**RECORDS FOR THE TASK**.
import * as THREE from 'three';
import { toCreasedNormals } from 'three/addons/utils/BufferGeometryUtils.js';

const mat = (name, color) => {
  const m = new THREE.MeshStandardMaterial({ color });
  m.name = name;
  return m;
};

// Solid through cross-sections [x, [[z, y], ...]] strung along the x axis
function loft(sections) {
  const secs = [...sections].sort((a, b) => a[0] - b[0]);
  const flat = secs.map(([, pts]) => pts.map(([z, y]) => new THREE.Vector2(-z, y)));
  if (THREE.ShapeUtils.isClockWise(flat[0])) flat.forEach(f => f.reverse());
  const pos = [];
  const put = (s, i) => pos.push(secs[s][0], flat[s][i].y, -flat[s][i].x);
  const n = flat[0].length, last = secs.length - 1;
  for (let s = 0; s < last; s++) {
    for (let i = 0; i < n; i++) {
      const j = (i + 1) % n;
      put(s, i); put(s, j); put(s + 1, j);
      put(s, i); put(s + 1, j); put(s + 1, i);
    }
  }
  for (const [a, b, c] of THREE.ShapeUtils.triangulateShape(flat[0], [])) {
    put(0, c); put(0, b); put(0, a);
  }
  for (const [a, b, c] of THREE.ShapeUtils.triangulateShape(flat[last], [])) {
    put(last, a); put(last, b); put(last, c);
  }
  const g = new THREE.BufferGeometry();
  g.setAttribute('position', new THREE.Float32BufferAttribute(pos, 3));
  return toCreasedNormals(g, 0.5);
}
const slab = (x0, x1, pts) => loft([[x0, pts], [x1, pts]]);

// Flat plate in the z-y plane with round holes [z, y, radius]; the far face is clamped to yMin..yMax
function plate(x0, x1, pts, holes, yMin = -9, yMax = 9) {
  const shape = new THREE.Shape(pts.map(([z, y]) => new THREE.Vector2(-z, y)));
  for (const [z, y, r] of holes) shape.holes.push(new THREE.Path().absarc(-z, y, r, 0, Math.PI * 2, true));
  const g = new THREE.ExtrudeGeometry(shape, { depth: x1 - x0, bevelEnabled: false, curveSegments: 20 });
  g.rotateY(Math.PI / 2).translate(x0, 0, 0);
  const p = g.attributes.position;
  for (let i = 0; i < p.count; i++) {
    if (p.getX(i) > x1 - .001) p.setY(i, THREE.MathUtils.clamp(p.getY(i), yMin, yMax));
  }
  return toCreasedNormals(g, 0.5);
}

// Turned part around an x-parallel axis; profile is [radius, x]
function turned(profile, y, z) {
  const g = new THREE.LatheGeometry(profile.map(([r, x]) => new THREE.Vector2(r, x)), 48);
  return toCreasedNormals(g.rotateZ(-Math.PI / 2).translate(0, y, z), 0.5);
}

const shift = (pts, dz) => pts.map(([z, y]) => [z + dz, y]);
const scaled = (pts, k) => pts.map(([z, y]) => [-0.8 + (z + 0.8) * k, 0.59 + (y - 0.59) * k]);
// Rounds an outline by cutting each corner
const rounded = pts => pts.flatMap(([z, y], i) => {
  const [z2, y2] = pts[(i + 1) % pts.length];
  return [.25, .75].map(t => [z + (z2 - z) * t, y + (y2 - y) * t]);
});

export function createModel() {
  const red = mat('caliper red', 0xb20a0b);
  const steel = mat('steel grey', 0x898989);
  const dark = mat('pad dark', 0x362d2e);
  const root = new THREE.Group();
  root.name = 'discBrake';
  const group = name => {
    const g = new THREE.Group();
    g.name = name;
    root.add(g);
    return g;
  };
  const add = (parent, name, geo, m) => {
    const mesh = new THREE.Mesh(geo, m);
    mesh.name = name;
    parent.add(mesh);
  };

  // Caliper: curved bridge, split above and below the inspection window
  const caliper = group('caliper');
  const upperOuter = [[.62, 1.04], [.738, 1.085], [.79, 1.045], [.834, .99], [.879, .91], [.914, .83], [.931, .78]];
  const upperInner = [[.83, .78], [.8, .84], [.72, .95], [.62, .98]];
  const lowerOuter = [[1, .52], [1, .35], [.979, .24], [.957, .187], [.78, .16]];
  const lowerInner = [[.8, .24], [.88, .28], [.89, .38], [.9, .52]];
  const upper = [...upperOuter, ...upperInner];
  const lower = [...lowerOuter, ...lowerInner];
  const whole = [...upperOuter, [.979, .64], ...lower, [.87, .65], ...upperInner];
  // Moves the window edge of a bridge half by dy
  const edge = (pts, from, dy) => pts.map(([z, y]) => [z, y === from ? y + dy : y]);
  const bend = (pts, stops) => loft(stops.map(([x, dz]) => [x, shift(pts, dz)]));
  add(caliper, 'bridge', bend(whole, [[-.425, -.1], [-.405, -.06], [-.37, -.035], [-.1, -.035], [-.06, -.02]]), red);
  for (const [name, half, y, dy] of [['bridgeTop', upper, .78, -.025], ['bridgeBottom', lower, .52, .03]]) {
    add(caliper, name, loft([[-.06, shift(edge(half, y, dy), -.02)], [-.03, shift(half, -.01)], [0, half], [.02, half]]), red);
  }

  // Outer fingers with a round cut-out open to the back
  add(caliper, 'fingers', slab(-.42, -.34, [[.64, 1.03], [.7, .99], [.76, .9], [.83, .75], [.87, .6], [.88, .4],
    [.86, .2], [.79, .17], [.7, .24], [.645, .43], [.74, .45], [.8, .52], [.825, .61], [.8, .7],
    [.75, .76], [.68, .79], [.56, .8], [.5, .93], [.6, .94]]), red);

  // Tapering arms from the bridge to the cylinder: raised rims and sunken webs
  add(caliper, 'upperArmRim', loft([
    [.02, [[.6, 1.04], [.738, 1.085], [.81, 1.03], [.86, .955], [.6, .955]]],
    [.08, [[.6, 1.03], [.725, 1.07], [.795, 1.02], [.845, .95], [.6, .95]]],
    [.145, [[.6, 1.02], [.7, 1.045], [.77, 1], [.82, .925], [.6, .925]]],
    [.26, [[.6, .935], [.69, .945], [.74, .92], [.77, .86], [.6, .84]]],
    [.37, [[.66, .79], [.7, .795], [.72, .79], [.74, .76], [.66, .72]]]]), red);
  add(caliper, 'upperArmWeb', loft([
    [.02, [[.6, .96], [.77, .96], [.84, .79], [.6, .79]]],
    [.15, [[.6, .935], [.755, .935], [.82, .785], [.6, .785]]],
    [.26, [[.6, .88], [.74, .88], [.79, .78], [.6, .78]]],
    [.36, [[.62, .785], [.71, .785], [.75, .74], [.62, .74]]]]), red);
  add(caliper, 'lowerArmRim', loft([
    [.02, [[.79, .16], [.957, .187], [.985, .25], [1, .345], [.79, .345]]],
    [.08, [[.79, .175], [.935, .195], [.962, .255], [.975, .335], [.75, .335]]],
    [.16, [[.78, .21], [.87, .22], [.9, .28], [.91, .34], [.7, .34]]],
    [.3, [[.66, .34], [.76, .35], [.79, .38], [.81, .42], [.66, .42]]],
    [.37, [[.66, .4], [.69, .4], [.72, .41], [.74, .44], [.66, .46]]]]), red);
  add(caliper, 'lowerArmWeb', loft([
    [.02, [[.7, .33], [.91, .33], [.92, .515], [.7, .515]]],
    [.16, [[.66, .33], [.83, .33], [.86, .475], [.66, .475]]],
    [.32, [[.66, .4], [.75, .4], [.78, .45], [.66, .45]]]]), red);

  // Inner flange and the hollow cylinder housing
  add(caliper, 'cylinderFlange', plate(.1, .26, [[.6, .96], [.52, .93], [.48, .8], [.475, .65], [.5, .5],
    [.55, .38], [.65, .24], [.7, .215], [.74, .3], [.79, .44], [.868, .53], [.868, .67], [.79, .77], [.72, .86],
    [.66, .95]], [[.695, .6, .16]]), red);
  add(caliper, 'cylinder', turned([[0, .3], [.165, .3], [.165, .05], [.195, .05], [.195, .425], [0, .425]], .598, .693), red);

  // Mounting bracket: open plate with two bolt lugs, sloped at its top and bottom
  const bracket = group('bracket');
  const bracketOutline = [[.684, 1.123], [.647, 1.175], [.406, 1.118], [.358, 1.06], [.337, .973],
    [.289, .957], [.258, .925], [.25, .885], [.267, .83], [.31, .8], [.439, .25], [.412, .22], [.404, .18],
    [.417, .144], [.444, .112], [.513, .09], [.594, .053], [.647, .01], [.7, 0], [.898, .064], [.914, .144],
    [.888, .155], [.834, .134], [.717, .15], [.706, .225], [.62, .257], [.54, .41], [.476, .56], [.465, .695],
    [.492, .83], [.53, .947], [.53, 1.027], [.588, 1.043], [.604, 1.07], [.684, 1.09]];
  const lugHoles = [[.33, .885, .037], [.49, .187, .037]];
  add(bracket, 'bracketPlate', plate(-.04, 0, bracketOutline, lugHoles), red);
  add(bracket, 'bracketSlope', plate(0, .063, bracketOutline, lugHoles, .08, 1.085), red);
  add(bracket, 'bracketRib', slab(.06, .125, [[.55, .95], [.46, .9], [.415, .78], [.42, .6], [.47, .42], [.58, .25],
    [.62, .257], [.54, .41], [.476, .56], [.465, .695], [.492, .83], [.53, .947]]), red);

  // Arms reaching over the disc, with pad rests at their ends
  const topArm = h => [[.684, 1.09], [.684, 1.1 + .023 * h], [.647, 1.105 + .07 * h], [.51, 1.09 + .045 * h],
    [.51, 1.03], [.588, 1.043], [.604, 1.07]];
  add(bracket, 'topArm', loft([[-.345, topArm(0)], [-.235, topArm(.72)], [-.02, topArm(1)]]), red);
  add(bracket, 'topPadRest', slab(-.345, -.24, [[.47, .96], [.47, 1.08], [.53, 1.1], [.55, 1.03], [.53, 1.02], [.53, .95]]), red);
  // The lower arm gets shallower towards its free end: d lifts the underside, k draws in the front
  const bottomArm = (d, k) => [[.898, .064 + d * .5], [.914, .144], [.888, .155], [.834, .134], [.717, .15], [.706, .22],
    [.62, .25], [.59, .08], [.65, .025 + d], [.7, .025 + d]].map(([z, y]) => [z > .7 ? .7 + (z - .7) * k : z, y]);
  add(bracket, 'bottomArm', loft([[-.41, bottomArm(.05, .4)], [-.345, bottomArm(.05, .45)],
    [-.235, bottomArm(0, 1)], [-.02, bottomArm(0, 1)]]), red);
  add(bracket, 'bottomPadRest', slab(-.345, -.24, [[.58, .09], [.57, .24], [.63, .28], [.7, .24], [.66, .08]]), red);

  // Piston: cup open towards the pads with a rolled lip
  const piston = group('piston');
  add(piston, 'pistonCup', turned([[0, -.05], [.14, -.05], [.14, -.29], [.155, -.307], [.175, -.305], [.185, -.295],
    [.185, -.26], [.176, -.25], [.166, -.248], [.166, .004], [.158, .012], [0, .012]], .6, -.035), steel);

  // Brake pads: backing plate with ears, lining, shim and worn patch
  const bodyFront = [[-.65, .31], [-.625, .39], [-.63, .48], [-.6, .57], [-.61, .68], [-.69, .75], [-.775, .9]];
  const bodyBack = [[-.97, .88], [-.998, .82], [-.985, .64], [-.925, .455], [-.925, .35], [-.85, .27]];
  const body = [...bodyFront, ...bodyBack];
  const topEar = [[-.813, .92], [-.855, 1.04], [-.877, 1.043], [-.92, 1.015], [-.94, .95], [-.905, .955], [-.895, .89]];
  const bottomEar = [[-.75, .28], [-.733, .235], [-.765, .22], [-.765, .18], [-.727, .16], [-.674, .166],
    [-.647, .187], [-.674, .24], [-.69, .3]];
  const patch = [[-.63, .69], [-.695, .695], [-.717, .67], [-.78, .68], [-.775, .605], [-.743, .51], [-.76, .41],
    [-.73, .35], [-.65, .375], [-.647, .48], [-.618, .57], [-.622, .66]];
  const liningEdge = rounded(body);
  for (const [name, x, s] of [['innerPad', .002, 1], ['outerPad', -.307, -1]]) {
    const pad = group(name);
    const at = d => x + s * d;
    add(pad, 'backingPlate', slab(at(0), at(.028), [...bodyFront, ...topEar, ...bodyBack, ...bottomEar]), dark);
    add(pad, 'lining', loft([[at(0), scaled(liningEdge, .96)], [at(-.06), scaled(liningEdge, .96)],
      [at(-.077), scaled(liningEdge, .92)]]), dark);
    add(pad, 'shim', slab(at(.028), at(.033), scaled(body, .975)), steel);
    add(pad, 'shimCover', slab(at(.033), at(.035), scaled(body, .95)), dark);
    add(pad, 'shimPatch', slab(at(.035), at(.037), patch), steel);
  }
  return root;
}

**INSTRUCTIONS FOR THE TASK**.
Search the data above for the string "dark" and copy each line that has it.

**REPLY**.
  const dark = mat('pad dark', 0x362d2e);
    add(pad, 'backingPlate', slab(at(0), at(.028), [...bodyFront, ...topEar, ...bodyBack, ...bottomEar]), dark);
      [at(-.077), scaled(liningEdge, .92)]]), dark);
    add(pad, 'shimCover', slab(at(.033), at(.035), scaled(body, .95)), dark);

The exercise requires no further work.